- _Work to be completed_: How many lines in the data that follows contain the word "weighted"? Only that number is needed.

══════════════════════════════

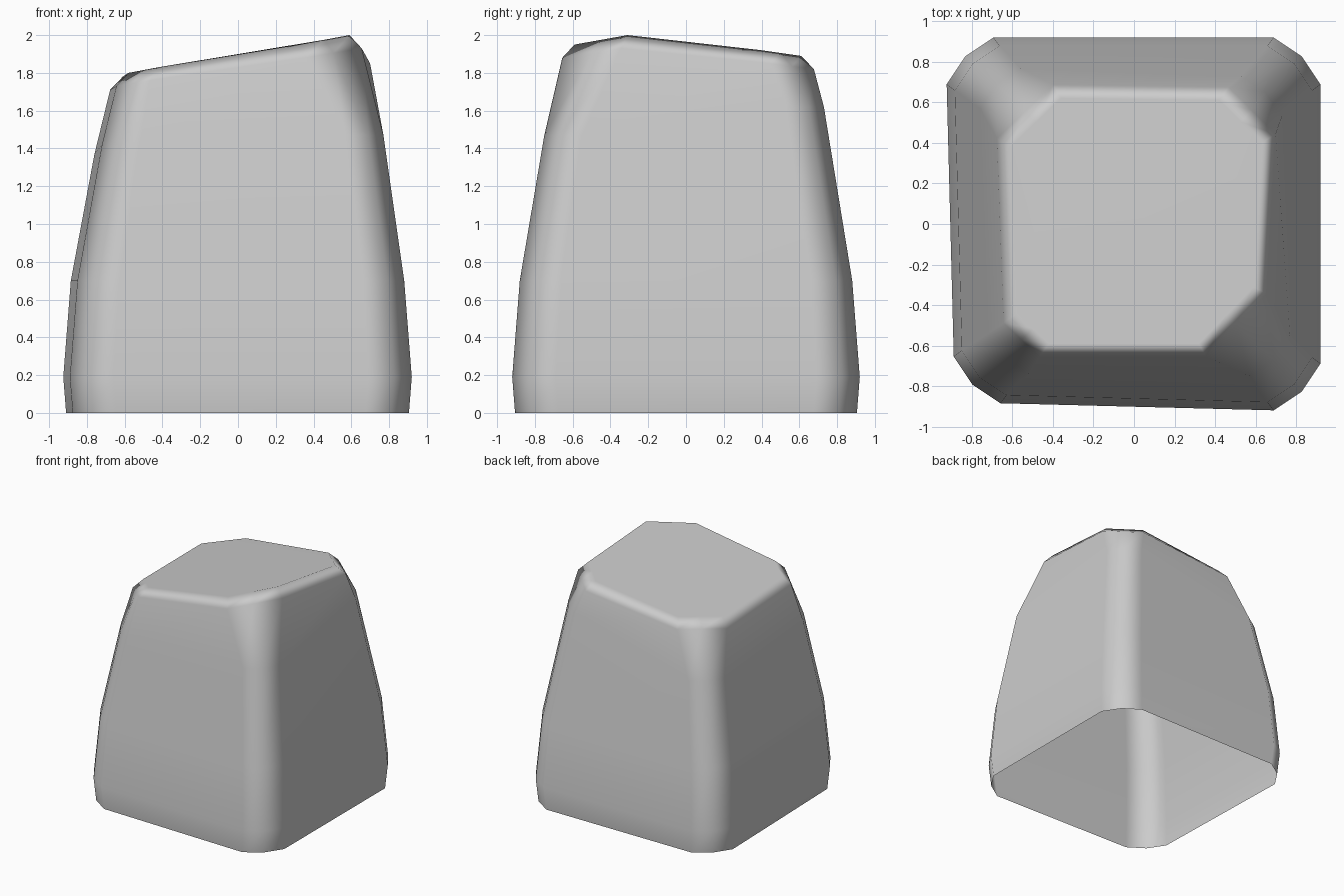
import bpy
import bmesh

cube = bpy.data.objects.get("Cube")
if cube:
    bpy.data.objects.remove(cube, do_unlink=True)

# Corner directions, counter-clockwise: front left, back left, back right, front right
CORNERS = [(1, -1), (1, 1), (-1, 1), (-1, -1)]


def corner(sx, sy, wx, wy, z, cut):
    """Three points that round one corner of a cross-section."""
    pts = [(wx - cut, wy), (wx - cut * 0.4, wy - cut * 0.4), (wx, wy - cut)]
    if sx * sy > 0:
        pts.reverse()
    return [(sx * x, sy * y, z) for x, y in pts]


def body_ring(specs, cut):
    ring = []
    for (sx, sy), (wx, wy, z) in zip(CORNERS, specs):
        ring += corner(sx, sy, wx, wy, z, cut)
    return ring


def rim_ring(pairs, spread, drop):
    """Chamfered rim: each corner is a straight cut with a midpoint."""
    ring = []
    for a, b in pairs:
        mid = [(p + q) / 2 for p, q in zip(a, b)]
        for x, y, z in (a, mid, b):
            ring.append((x * spread, y * spread, z - drop))
    return ring


# Tapering walls, slightly pinched at the front right corner
rings = []
for w, z, cut in [(0.905, 0, 0.23), (0.92, 0.19, 0.23), (0.88, 0.7, 0.22)]:
    rings.append(body_ring([(w, w, z), (w, w, z), (w + 0.005, w, z),
                            (w - 0.03, w - 0.035, z)], cut))
rings.append(body_ring([(0.77, 0.75, 1.47), (0.73, 0.73, 1.62),
                        (0.76, 0.77, 1.37), (0.72, 0.74, 1.42)], 0.2))

# Bevelled shoulder and slanted top
rim = [((0.32, -0.59, 1.95), (0.59, -0.31, 2.0)),
       ((0.63, 0.40, 1.92), (0.42, 0.61, 1.89)),
       ((-0.36, 0.62, 1.80), (-0.61, 0.38, 1.78)),
       ((-0.58, -0.44, 1.80), (-0.42, -0.59, 1.83))]
rings.append(rim_ring(rim, 1.11, 0.07))
rings.append(rim_ring(rim, 1.0, 0.0))

# Skin the rings, leaving the underside open
bm = bmesh.new()
loops = [[bm.verts.new(p) for p in ring] for ring in rings]
for low, high in zip(loops, loops[1:]):
    for i in range(len(low)):
        j = (i + 1) % len(low)
        bm.faces.new((low[i], low[j], high[j], high[i]))
bm.faces.new(loops[-1])
for face in bm.faces:
    face.smooth = True
mesh = bpy.data.meshes.new("stone_block")
bm.to_mesh(mesh)
bm.free()

stone = bpy.data.objects.new("stone_block", mesh)
bpy.context.collection.objects.link(stone)
weighted = stone.modifiers.new("flat_walls", "WEIGHTED_NORMAL")
weighted.weight = 80

# Plain grey stone
grey = bpy.data.materials.new("stone_grey")
grey.use_nodes = True
color = (0.6, 0.6, 0.6, 1)
grey.diffuse_color = color
grey.node_tree.nodes["Principled BSDF"].inputs["Base Color"].default_value = color
mesh.materials.append(grey)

══════════════════════════════

- _Output for this task_: 2